» Data to examine
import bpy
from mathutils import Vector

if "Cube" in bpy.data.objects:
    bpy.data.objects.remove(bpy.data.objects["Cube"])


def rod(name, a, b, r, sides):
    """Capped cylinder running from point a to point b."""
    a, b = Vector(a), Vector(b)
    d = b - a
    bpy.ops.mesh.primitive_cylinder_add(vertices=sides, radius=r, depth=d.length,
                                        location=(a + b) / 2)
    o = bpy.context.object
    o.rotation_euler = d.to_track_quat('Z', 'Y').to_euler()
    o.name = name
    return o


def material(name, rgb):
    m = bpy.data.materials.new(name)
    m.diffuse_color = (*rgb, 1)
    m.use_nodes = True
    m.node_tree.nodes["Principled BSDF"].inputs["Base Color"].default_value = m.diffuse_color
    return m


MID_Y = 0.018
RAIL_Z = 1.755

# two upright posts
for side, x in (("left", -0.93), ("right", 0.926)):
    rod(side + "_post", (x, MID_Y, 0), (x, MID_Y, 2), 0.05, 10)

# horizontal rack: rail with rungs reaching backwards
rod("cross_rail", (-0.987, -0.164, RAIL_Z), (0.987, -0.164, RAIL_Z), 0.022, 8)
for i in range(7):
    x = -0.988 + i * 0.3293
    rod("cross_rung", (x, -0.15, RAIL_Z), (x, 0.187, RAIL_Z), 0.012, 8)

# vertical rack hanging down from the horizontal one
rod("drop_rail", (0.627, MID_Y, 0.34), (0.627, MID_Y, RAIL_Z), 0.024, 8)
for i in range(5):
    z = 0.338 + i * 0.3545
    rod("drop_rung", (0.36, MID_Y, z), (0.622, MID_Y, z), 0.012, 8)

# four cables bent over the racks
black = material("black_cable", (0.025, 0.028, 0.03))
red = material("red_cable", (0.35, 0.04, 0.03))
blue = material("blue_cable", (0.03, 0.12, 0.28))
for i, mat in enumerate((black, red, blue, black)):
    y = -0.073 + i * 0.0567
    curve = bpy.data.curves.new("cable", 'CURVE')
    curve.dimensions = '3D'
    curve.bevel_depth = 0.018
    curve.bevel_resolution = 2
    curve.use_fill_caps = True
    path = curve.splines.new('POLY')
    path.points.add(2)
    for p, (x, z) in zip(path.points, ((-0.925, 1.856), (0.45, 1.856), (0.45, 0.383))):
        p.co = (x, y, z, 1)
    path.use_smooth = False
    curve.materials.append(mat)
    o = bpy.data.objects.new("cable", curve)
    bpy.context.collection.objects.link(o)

» Problem requirements
Work through the data line by line and state how many lines have the string "curve"; add nothing else.

» Task answer
8